● What is needed:
Pictures are not repeated. Every line from the beginning of the entries through the one with "const material = new" is restated exactly.
Information provided below:
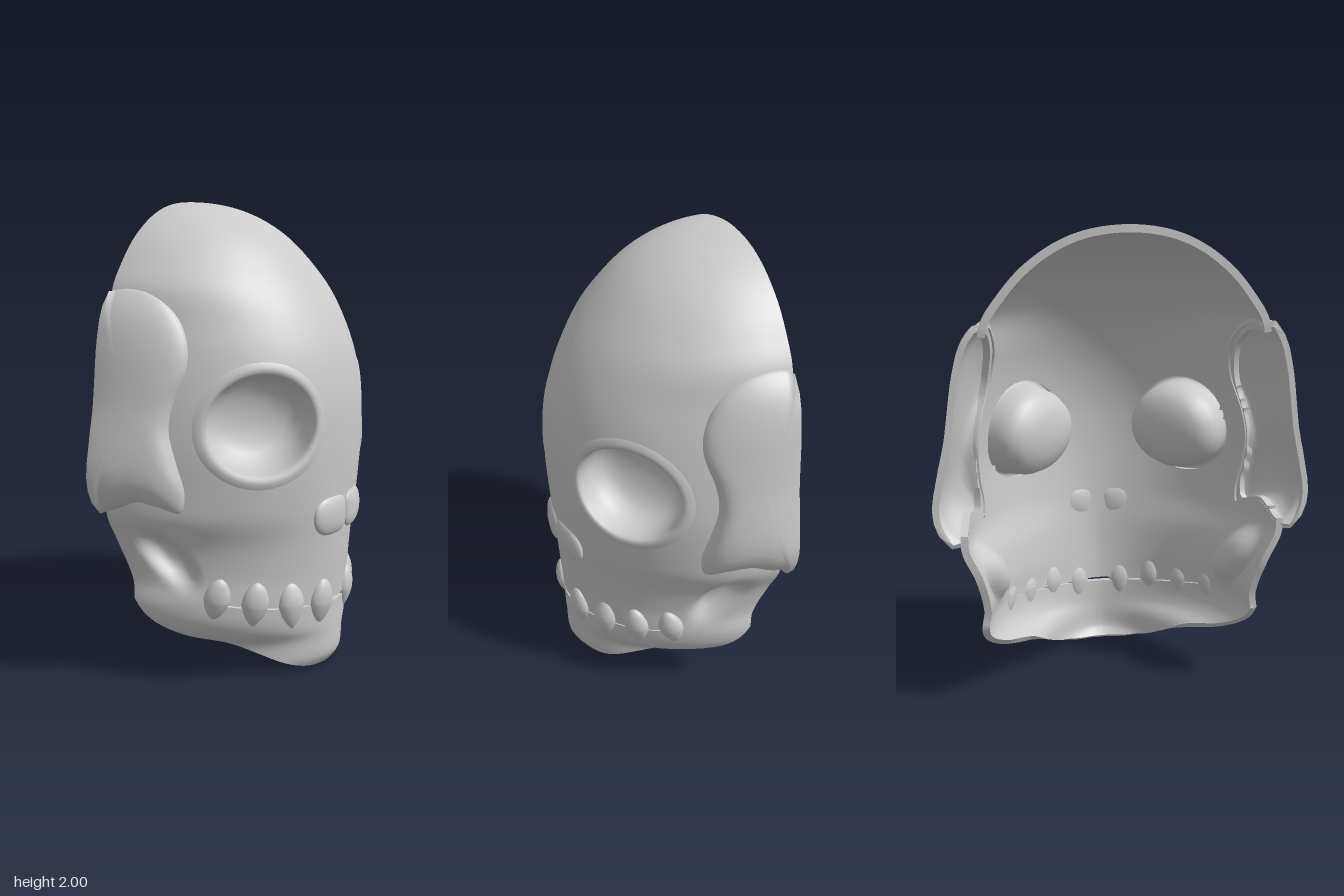
import * as THREE from 'three';
import { mergeVertices, toCreasedNormals } from 'three/addons/utils/BufferGeometryUtils.js';

const material = new THREE.MeshStandardMaterial({ color: 0xcccccc, side: THREE.DoubleSide });

// Smooth interpolation through [key, value] pairs with rising keys
function curve(pairs) {
  const n = pairs.length;
  const slope = i => {
    const a = pairs[Math.max(i - 1, 0)], b = pairs[Math.min(i + 1, n - 1)];
    return (b[1] - a[1]) / (b[0] - a[0]);
  };
  return k => {
    k = Math.min(Math.max(k, pairs[0][0]), pairs[n - 1][0]);
    let i = 0;
    while (i < n - 2 && k > pairs[i + 1][0]) i++;
    const d = pairs[i + 1][0] - pairs[i][0], t = (k - pairs[i][0]) / d, s = 1 - t;
    return pairs[i][1] * s * s * (1 + 2 * t) + pairs[i + 1][1] * t * t * (3 - 2 * t)
      + d * (slope(i) * t * s * s - slope(i + 1) * t * t * s);
  };
}
// Profiles by height; the square root keeps the crown round
const byHeight = pairs => {
  const f = curve(pairs.map(([y, v]) => [Math.sqrt(2 - y), v]));
  return y => f(Math.sqrt(Math.max(2 - y, 0)));
};
const frontX = byHeight([[2, -0.4], [1.97, -0.19], [1.87, 0.01], [1.72, 0.16], [1.55, 0.278], [1.38, 0.35],
  [1.2, 0.386], [1, 0.392], [0.75, 0.383], [0.5, 0.37], [0.3, 0.355], [0.15, 0.352], [0.05, 0.345], [0, 0.31]]);
const backX = byHeight([[2, -0.4], [1.8, -0.385], [1.4, -0.37], [0.8, -0.36], [0.6, -0.345], [0.5, -0.315], [0.4, -0.292], [0, -0.28]]);
const halfWidth = byHeight([[2, 0], [1.97, 0.2], [1.85, 0.405], [1.74, 0.505], [1.64, 0.57], [1.5, 0.597], [1.4, 0.618], [1.2, 0.65],
  [1, 0.67], [0.8, 0.675], [0.72, 0.67], [0.6, 0.62], [0.45, 0.59], [0.35, 0.6], [0.27, 0.58], [0.2, 0.52], [0.15, 0.44], [0.1, 0.42], [0, 0.43]]);
const roundness = curve([[0, 1.8], [0.15, 1.8], [0.35, 1.7], [0.6, 1.75], [0.85, 1.9], [1.05, 2], [2, 2]]);
const jawEdge = curve([[0, 0], [15, 0.007], [25, 0.025], [36, 0.055], [49, 0.105], [60, 0.15], [72, 0.195],
  [80, 0.245], [86, 0.305], [90, 0.37]]);
const mouthY = a => 0.305 + 0.06 * a * a;
const mouthGap = a => (0.003 + 0.006 * Math.exp(-25 * a * a)) * Math.min(1, Math.max(0, (1.05 - Math.abs(a)) * 12));

// Point on the skull at angle a (0 is the face centre) and height y
function surface(a, y) {
  const u = (Math.abs(a) - 1.28) / 0.115, v = (y - 0.56) / 0.095, p = roundness(y), bx = backX(y);
  const hollow = 1 - 0.1 * Math.exp(-Math.pow(u * u + v * v - 0.9 * u * v, 2));
  const c = Math.cos(a), s = Math.sin(a);
  const k = hollow * Math.pow(Math.abs(c) ** p + Math.abs(s) ** p, -1 / p);
  return new THREE.Vector3(bx + (frontX(y) - bx) * c * k, y, halfWidth(y) * s * k);
}
function surfaceNormal(a, y) {
  const e = 0.01;
  const da = surface(a + e, y).sub(surface(a - e, y)), dy = surface(a, y + e).sub(surface(a, y - e));
  return dy.cross(da).normalize();
}
// Fractions of depth and width for a point x, y on the side of the skull
function sideFractions(x, y) {
  const c = Math.min(1, Math.max(0, (x - backX(y)) / (frontX(y) - backX(y)))), p = roundness(y);
  return [c, Math.pow(1 - c ** p, 1 / p)];
}

// Sheet of rows and columns from point(i, j)
function sheet(rows, cols, point, keep = () => true) {
  const pos = [], idx = [];
  for (let i = 0; i <= rows; i++) for (let j = 0; j <= cols; j++) pos.push(...point(i, j).toArray());
  for (let i = 0; i < rows; i++) for (let j = 0; j < cols; j++) {
    const a = i * (cols + 1) + j, b = a + 1, c = a + cols + 1, d = c + 1;
    for (const t of [[a, b, c], [b, d, c]]) if (keep(t, i)) idx.push(...t);
  }
  const g = new THREE.BufferGeometry();
  g.setAttribute('position', new THREE.Float32BufferAttribute(pos, 3));
  g.setIndex(idx);
  const merged = mergeVertices(g, 1e-4);
  merged.computeVertexNormals();
  return merged;
}

// Give an open sheet an inner face and closed rims
function thicken(g, thickness) {
  const p = g.attributes.position, n = g.attributes.normal, count = p.count;
  const pos = Array.from(p.array), idx = [], edges = new Map();
  for (let i = 0; i < count; i++)
    pos.push(p.getX(i) - n.getX(i) * thickness, p.getY(i) - n.getY(i) * thickness, p.getZ(i) - n.getZ(i) * thickness);
  const src = g.index.array;
  for (let i = 0; i < src.length; i += 3) {
    const t = [src[i], src[i + 1], src[i + 2]];
    if (new Set(t).size < 3) continue;
    idx.push(...t, t[0] + count, t[2] + count, t[1] + count);
    t.forEach((v, k) => edges.set(v + '_' + t[(k + 1) % 3], [v, t[(k + 1) % 3]]));
  }
  for (const [a, b] of edges.values())
    if (!edges.has(b + '_' + a)) idx.push(b, a, a + count, b, a + count, b + count);
  const out = new THREE.BufferGeometry();
  out.setAttribute('position', new THREE.Float32BufferAttribute(pos, 3));
  out.setIndex(idx);
  return toCreasedNormals(out, 0.9);
}

// Temple plate outline: wavy front edge, then the straight back edge
const PLATE = { x: -0.22, y: 1.2, frontCount: 70 };
const plateOutline = new THREE.CatmullRomCurve3([[-0.37, 1.63], [-0.31, 1.64], [-0.2, 1.62], [-0.1, 1.55], [-0.04, 1.44],
  [-0.03, 1.34], [-0.07, 1.2], [-0.08, 1.1], [-0.05, 0.97], [-0.025, 0.85], [-0.045, 0.77], [-0.11, 0.79], [-0.2, 0.81],
  [-0.29, 0.775], [-0.36, 0.75]].map(([x, y]) => new THREE.Vector3(x, y, 0))).getPoints(PLATE.frontCount);
for (let k = 1; k <= 16; k++)
  plateOutline.push(new THREE.Vector3().lerpVectors(plateOutline[PLATE.frontCount], plateOutline[0], k / 16));
const onBackEdge = j => j === 0 || j >= PLATE.frontCount;

// Openings in the shell as outlines over angle and height
const EYE = { a: 0.655, y: 1.11, ra: 0.33, ry: 0.205 };
const eyeOpening = { a: EYE.a, y: EYE.y, outline: Array.from({ length: 49 }, (_, k) => {
  const th = k / 24 * Math.PI;
  return [EYE.ra * 1.11 * Math.cos(th), EYE.ry * 1.11 * Math.sin(th)];
}) };
const plateOpening = { a: 1.38, y: PLATE.y, outline: plateOutline.map((o, j) => {
  const y = (o.y - PLATE.y) * 0.9, [c, s] = sideFractions(PLATE.x + (o.x - PLATE.x) * 0.85, PLATE.y + y);
  return [(onBackEdge(j) ? 1.8 : Math.atan2(s, c)) - 1.38, y];
}) };
// Distance from an opening's centre, 1 on its outline
function openingRadius({ a, y, outline }, pa, py) {
  const dx = pa - a, dy = py - y;
  for (let k = 1; k < outline.length; k++) {
    const [px, pyy] = outline[k - 1], ex = outline[k][0] - px, ey = outline[k][1] - pyy;
    const det = dx * ey - dy * ex, t = (px * ey - pyy * ex) / det, w = (px * dy - pyy * dx) / det;
    if (t > 0 && w >= 0 && w <= 1) return 1 / t;
  }
  return 0;
}

// Skull shell with eye and temple openings and a mouth slit
function skullGeometry() {
  const upper = 110, lower = 18, cols = 120, radius = [];
  const point = (i, j) => {
    let a = (j / cols - 0.5) * Math.PI, y, nearest = Infinity;
    const m = mouthY(a), gap = mouthGap(a);
    if (i <= upper) y = 2 - (2 - m - gap) * (i / upper) ** 2;
    else {
      const low = jawEdge(Math.abs(a) * 180 / Math.PI), top = Math.max(m - gap, low + 0.01);
      y = top + (low - top) * (i - upper - 1) / lower;
    }
    // snap nearby points to the outlines
    for (const o of [eyeOpening, plateOpening]) {
      const u = Math.abs(a) - o.a, v = y - o.y;
      let r = openingRadius(o, Math.abs(a), y);
      if (r > 0 && Math.abs(1 - 1 / r) * Math.hypot(u, v) < 0.016) {
        a = Math.sign(a) * (o.a + u / r);
        y = o.y + v / r;
        r = 1;
      }
      nearest = Math.min(nearest, r);
    }
    radius.push(nearest);
    return surface(a, y);
  };
  const lipsJoined = k => Math.abs(((k % (cols + 1)) / cols - 0.5) * Math.PI) > 1.03;
  return thicken(sheet(upper + lower + 1, cols, point,
    (t, i) => t.some(k => radius[k] > 1.0001) && (i !== upper || lipsJoined(t[0]))), 0.03);
}

// Rounded eye bowl with a soft lip
function socketGeometry(side) {
  const profile = [[1.3, -0.006], [1.22, 0.001], [1.12, 0.004], [1.06, 0.002], [1.01, -0.005], [0.985, -0.025], [0.97, -0.07],
    [0.93, -0.115], [0.83, -0.158], [0.66, -0.19], [0.43, -0.21], [0.2, -0.22], [0, -0.222]];
  const inward = surfaceNormal(side * EYE.a, EYE.y);
  return sheet(profile.length - 1, 48, (i, j) => {
    const [r, d] = profile[i], th = j / 48 * Math.PI * 2;
    const a = side * EYE.a + EYE.ra * r * Math.cos(th), y = EYE.y - EYE.ry * r * Math.sin(th);
    return surface(a, y).addScaledVector(r > 1 ? surfaceNormal(a, y) : inward, d);
  });
}

// Hollow raised temple plate, open at the back
function plateGeometry(side) {
  const height = curve([[0.74, 0.025], [0.8, 0.08], [0.9, 0.107], [1.05, 0.09], [1.2, 0.072], [1.5, 0.074], [1.58, 0.055], [1.65, 0.015]]);
  const rings = [0, 0.2, 0.4, 0.55, 0.7, 0.8, 0.87, 0.92, 0.96, 0.985, 1, 1], last = plateOutline.length - 1;
  return thicken(sheet(rings.length - 1, last, (i, col) => {
    const j = side > 0 ? col : last - col, r = rings[i], o = plateOutline[j];
    const x = PLATE.x + (o.x - PLATE.x) * r, y = PLATE.y + (o.y - PLATE.y) * r;
    const taper = 1 - 0.5 * Math.max(0, (x + 0.37) / 0.34) ** 1.5;
    const edge = onBackEdge(j) ? 1 : 0.1 + 0.9 * Math.sqrt(1 - r ** 7);
    const rise = i === rings.length - 1 && !onBackEdge(j) ? -0.03 : height(y) * taper * edge;
    return new THREE.Vector3(x, y, side * (halfWidth(y) * sideFractions(x, y)[1] + rise));
  }), 0.025);
}

// Nose pad: rounded outside, squarer towards the middle
function nosePadGeometry(side) {
  const g = new THREE.SphereGeometry(1, 40, 28), p = g.attributes.position;
  for (let i = 0; i < p.count; i++) {
    const y = p.getY(i), z = p.getZ(i), r = Math.hypot(y, z), n = z * side < 0 ? 3.5 : 2.2;
    const k = r > 0 ? r / (Math.abs(y) ** n + Math.abs(z) ** n) ** (1 / n) : 1;
    p.setXYZ(i, p.getX(i) * 0.032, y * k * 0.085, z * k * 0.099);
  }
  g.computeVertexNormals();
  return g;
}

export function createModel() {
  const group = new THREE.Group();
  const add = (name, geometry) => {
    const mesh = new THREE.Mesh(geometry, material);
    mesh.name = name;
    group.add(mesh);
    return mesh;
  };
  add('skullShell', skullGeometry());

  // Pointed teeth: [angle in degrees, y, half width, half height, lean]
  const teeth = [[10.9, 0.31, 0.06, 0.108, -0.12], [26, 0.33, 0.058, 0.105, 0.06],
    [41.8, 0.35, 0.058, 0.102, -0.15], [57.4, 0.38, 0.055, 0.1, -0.25]];
  const toothProfile = [[0, -1], [0.36, -0.8], [0.74, -0.45], [0.95, -0.1], [1, 0.12], [0.9, 0.42], [0.62, 0.74], [0.28, 0.94], [0, 1]]
    .map(([x, y]) => new THREE.Vector2(x, y));
  const toothGeometry = new THREE.LatheGeometry(new THREE.SplineCurve(toothProfile).getPoints(24)
    .map(p => p.set(Math.max(p.x, 0), p.y)), 20);

  for (const side of [1, -1]) {
    const label = side > 0 ? 'left' : 'right';
    add(label + 'EyeSocket', socketGeometry(side));
    add(label + 'TemplePlate', plateGeometry(side));

    const nose = add(label + 'NosePad', nosePadGeometry(side));
    nose.position.set(0.362, 0.7, side * 0.098);
    nose.rotation.y = -side * 0.2;

    teeth.forEach(([degrees, y, w, h, lean], k) => {
      const a = side * degrees * Math.PI / 180, n = surfaceNormal(a, y);
      const tooth = add(label + 'Tooth' + (k + 1), toothGeometry);
      tooth.position.copy(surface(a, y)).addScaledVector(n, -0.005);
      tooth.scale.set(0.038, h, w);
      tooth.rotation.set(0, -Math.atan2(n.z, n.x), lean, 'ZYX');
    });
  }
  return group;
}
End of Information provided.
● Answer to this exercise:
import * as THREE from 'three';
import { mergeVertices, toCreasedNormals } from 'three/addons/utils/BufferGeometryUtils.js';

const material = new THREE.MeshStandardMaterial({ color: 0xcccccc, side: THREE.DoubleSide });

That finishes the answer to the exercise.